A. Lee Martinez is hit and miss for me; two of his books are ridiculously fun (Gil’s All Fright Diner, Emperor Mollusk), a couple absolutely aren’t, and a few are enjoyable but one-time reads. This, while decently done, I suppose, didn’t work for me. It should have, as a road trip centered around Heroic Quest, and containing Martinez’ oddball humor, but there was a strong New-Young Adult theme that just didn’t work for me.
Helen is an Enchanted American, and one of the only fully-minotaur females in decades, so she tends to stand out in a crowd. It’s the summer after high school and she’s working at a burger joint. One night her boss asks her to stay late. As she’s foiling his nefarious plans, her perfect co-worker, Troy, accidentally interrupts, and they are both forced into a quest. A government agent shows up to help them along and they head off. Meanwhile, an orc motorcycle gang (only on weekends) is tasked by their god to kill the questers. Given that their lead, Nigel, is normally an accountant, he’s fairly uncomfortable with this task.
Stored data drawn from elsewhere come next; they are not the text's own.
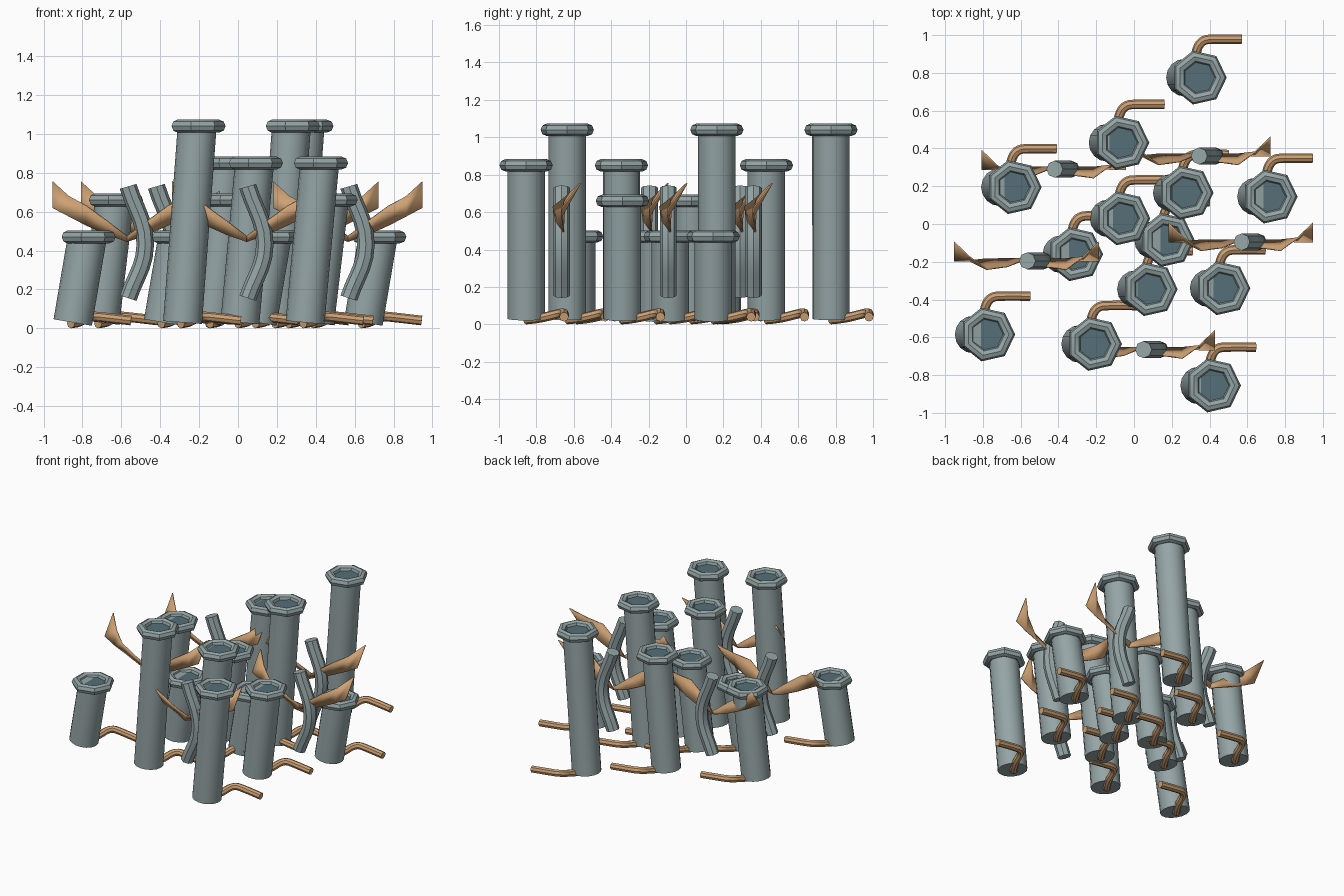
import bpy
import bmesh
from mathutils import Vector

cube = bpy.data.objects.get("Cube")
if cube:
    bpy.data.objects.remove(cube, do_unlink=True)


def material(name, color):
    mat = bpy.data.materials.new(name)
    mat.use_nodes = True
    mat.diffuse_color = (*color, 1)
    mat.node_tree.nodes["Principled BSDF"].inputs["Base Color"].default_value = (*color, 1)
    return mat


GREY = material("stone grey", (0.30, 0.376, 0.381))
TAN = material("warm tan", (0.62, 0.36, 0.175))
DARK = material("dark slate", (0.089, 0.156, 0.185))


def finish(obj, name, mat, angle=0.6):
    obj.name = name
    obj.data.materials.clear()
    obj.data.materials.append(mat)
    bpy.ops.object.select_all(action="DESELECT")
    obj.select_set(True)
    bpy.context.view_layer.objects.active = obj
    bpy.ops.object.shade_smooth_by_angle(angle=angle)
    return obj


def cylinder(name, bottom, top, radius, mat, sides=16):
    axis = Vector(top) - Vector(bottom)
    bpy.ops.mesh.primitive_cylinder_add(
        vertices=sides, radius=radius, depth=axis.length,
        location=(Vector(top) + Vector(bottom)) / 2,
        rotation=axis.to_track_quat("Z", "Y").to_euler())
    return finish(bpy.context.object, name, mat)


def tube(name, points, radius, mat, kind):
    curve = bpy.data.curves.new(name, "CURVE")
    curve.dimensions = "3D"
    curve.bevel_depth = radius
    curve.bevel_resolution = 2
    curve.use_fill_caps = True
    curve.resolution_u = 5
    spline = curve.splines.new(kind)
    if kind == "BEZIER":
        spline.bezier_points.add(len(points) - 1)
        for p, co in zip(spline.bezier_points, points):
            p.co = co
            p.handle_left_type = p.handle_right_type = "AUTO"
    else:
        spline.points.add(len(points) - 1)
        for p, co in zip(spline.points, points):
            p.co = (*co, 1)
        spline.use_endpoint_u = True
        spline.order_u = 3
    obj = bpy.data.objects.new(name, curve)
    bpy.context.collection.objects.link(obj)
    bpy.ops.object.select_all(action="DESELECT")
    obj.select_set(True)
    bpy.context.view_layer.objects.active = obj
    bpy.ops.object.convert(target="MESH")
    return finish(bpy.context.object, name, mat)


def pillar(x, y, z):
    # leaning shaft, thick rim, dark opening and hooked root
    cylinder("pillar_shaft", (x - 0.075, y, 0.03), (x, y, z), 0.1, GREY)
    bpy.ops.mesh.primitive_torus_add(
        major_segments=7, minor_segments=8, major_radius=0.113,
        minor_radius=0.033, location=(x, y, z))
    finish(bpy.context.object, "pillar_rim", GREY)
    cylinder("pillar_opening", (x, y, z - 0.01), (x, y, z + 0.006), 0.088, DARK)
    path = [(-0.085, 0, 0.025), (-0.03, 0.07, 0.03), (0.0, 0.2, 0.065),
            (0.1, 0.205, 0.055), (0.225, 0.203, 0.04)]
    tube("root", [(x + a, y + b, c) for a, b, c in path], 0.025, TAN, "NURBS")


def leaf(x, y, side):
    # twisted blade: (outward, lower y, lower z, upper y, upper z)
    sections = [(0.0, -0.01, 0.445, 0.01, 0.475),
                (0.10, 0.01, 0.48, -0.03, 0.55),
                (0.21, 0.01, 0.53, -0.045, 0.63),
                (0.30, 0.0, 0.575, 0.02, 0.68),
                (0.383, 0.0, 0.62, 0.10, 0.755)]
    bm = bmesh.new()
    rows = []
    for u, y0, z0, y1, z1 in sections:
        rows.append([bm.verts.new((x + side * u, y + a, b))
                     for a, b in ((y0, z0), (y1, z1))])
    for r, s in zip(rows, rows[1:]):
        bm.faces.new((r[0], s[0], s[1], r[1])[::side])
    mesh = bpy.data.meshes.new("leaf")
    bm.to_mesh(mesh)
    bm.free()
    obj = bpy.data.objects.new("leaf", mesh)
    bpy.context.collection.objects.link(obj)
    solid = obj.modifiers.new("thickness", "SOLIDIFY")
    solid.thickness = 0.008
    solid.offset = 0
    finish(obj, "left_leaf" if side > 0 else "right_leaf", TAN)


def sprout(x, y):
    # bent stalk with a mirrored pair of leaves
    tube("stalk", [(x - 0.045, y, 0.155), (x + 0.043, y, 0.43),
                   (x - 0.045, y, 0.73)], 0.045, GREY, "BEZIER")
    for side in (1, -1):
        leaf(x - 0.05, y, side)


# pillars grouped by rim height
GROUPS = {
    1.04: [(0.345, 0.775), (0.275, 0.165), (-0.21, -0.635)],
    0.85: [(-0.065, 0.43), (0.085, -0.345), (0.42, -0.855)],
    0.66: [(-0.635, 0.195), (-0.06, 0.03), (0.47, -0.34)],
    0.47: [(0.72, 0.145), (0.175, -0.085), (-0.31, -0.16), (-0.775, -0.585)],
}
for height, spots in GROUPS.items():
    for px, py in spots:
        pillar(px, py, height)

for sx, sy in [(-0.375, 0.29), (0.39, 0.36), (0.615, -0.095),
               (-0.52, -0.195), (0.095, -0.665)]:
    sprout(sx, sy)
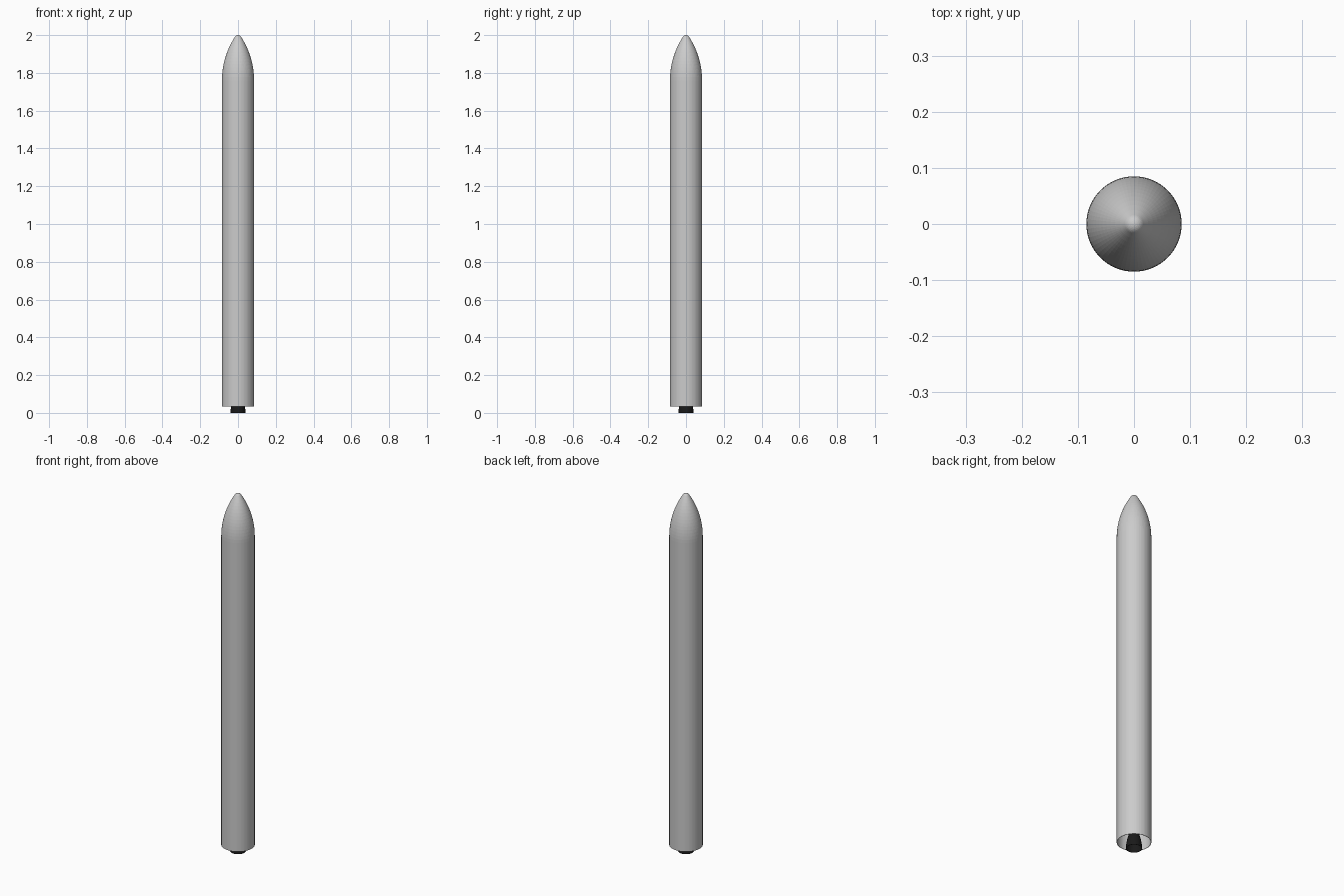
import bpy, bmesh, math

if "Cube" in bpy.data.objects:
    bpy.data.objects.remove(bpy.data.objects["Cube"])

SIDES = 64
R = 0.085


def material(name, color):
    m = bpy.data.materials.new(name)
    m.diffuse_color = color
    m.use_nodes = True
    m.node_tree.nodes["Principled BSDF"].inputs["Base Color"].default_value = m.diffuse_color
    return m


def lathe(name, profile, mat=None):
    """Revolve (radius, z) points around z; radius 0 becomes a pole."""
    bm = bmesh.new()
    verts = [bm.verts.new((r, 0, z)) for r, z in profile]
    edges = [bm.edges.new(p) for p in zip(verts, verts[1:])]
    bmesh.ops.spin(bm, geom=verts + edges, cent=(0, 0, 0), axis=(0, 0, 1),
                   angle=2 * math.pi, steps=SIDES, use_merge=True)
    bmesh.ops.remove_doubles(bm, verts=bm.verts, dist=1e-5)
    bmesh.ops.recalc_face_normals(bm, faces=bm.faces)
    me = bpy.data.meshes.new(name)
    bm.to_mesh(me)
    bm.free()
    ob = bpy.data.objects.new(name, me)
    bpy.context.collection.objects.link(ob)
    if mat:
        me.materials.append(mat)
    return ob


black = material("nozzle_black", (0.01, 0.01, 0.01, 1))

# First stage: hollow skirt at the bottom with a bulkhead above the engine
lathe("first_stage", [(0, 0.14), (R - 0.002, 0.14), (R - 0.002, 0.035),
                      (R, 0.035), (R, 0.98), (0, 0.98)])

# Second stage
lathe("second_stage", [(0, 0.98), (R, 0.98), (R, 1.36), (0, 1.36)])

# Third stage and ogive nose with a spherical tip
L, shoulder, tip_r = 0.25, 1.76, 0.019
rho = (R * R + L * L) / (2 * R)
# tip sphere tangent to the ogive arc, its top at z = 2
cz = math.sqrt((rho - tip_r) ** 2 - (rho - R) ** 2)
t_end = math.atan2(cz, rho - R)
scale = (2.0 - shoulder) / (cz + tip_r)
nose = [(R - rho + rho * math.cos(t_end * i / 14),
         shoulder + scale * rho * math.sin(t_end * i / 14)) for i in range(15)]
for i in range(1, 7):
    a = t_end + (math.pi / 2 - t_end) * i / 6
    nose.append((tip_r * math.cos(a) if i < 6 else 0,
                 shoulder + scale * (cz + tip_r * math.sin(a))))
lathe("third_stage", [(0, 1.36), (R, 1.36), (R, shoulder), (0, shoulder)])
lathe("nose_cone", [(0, shoulder)] + nose)

# Engine bell, open at the bottom
bell = [(0.040, 0), (0.038, 0.025), (0.034, 0.05), (0.027, 0.075),
        (0.019, 0.098), (0.013, 0.112), (0.016, 0.125), (0.018, 0.14)]
inner = [(r - 0.0015, z) for r, z in bell[:6]]
lathe("engine_nozzle", [(0, 0.112)] + inner[::-1] + bell, black)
So that’s the premise, which could have been engaging enough, but it didn’t gel as well as it could have. Questing follows the traditional oracle-obstacle format, but frankly, there’s far too much romantic angst and not enough questing. Probably, the angst isn’t particularly well done. To me, it seemed fairly single note: Helen knows she’s a minotaur, which is a freak among freaks, and Troy is perfect, so it’s not going to work. She’s very self-conscious of her shedding, strength, and increasing irritability. Troy is aware everyone thinks he’s perfect, although he’s pretty sure they don’t realize how much he works at it, and he’s insecure about Helen. I believe that’s the gist of it, which might have been mildly interesting at first, but ended up being annoying by the end. Since I’m definitely not a new/young adult reader, I can’t really comment on how it stacks up for the genre, but it definitely didn’t transcend it.
The first chapter or two were fun, particularly the Hamburger God, and I wondered if it would be a grown-up (sort of) Percy Jackson. Unfortunately, it lost velocity and I never really got sucked into the story. I finally made myself finish it, just so I could move on to other books without lingering guilt. The tone didn’t sustain ‘fun’ for me; at times it seemed kind of sad, particularly the orcs, and others it felt forced. There’s a lot of genre mash-up here as well, so perhaps the kitchen-sink approach didn’t quite work either. (spoilerish: minotaurs, government agents, folklore witches, elves, orcs, elemental spirits, dragons). Ultimately, not my thing, and I’d recommend a number of his other books before this one.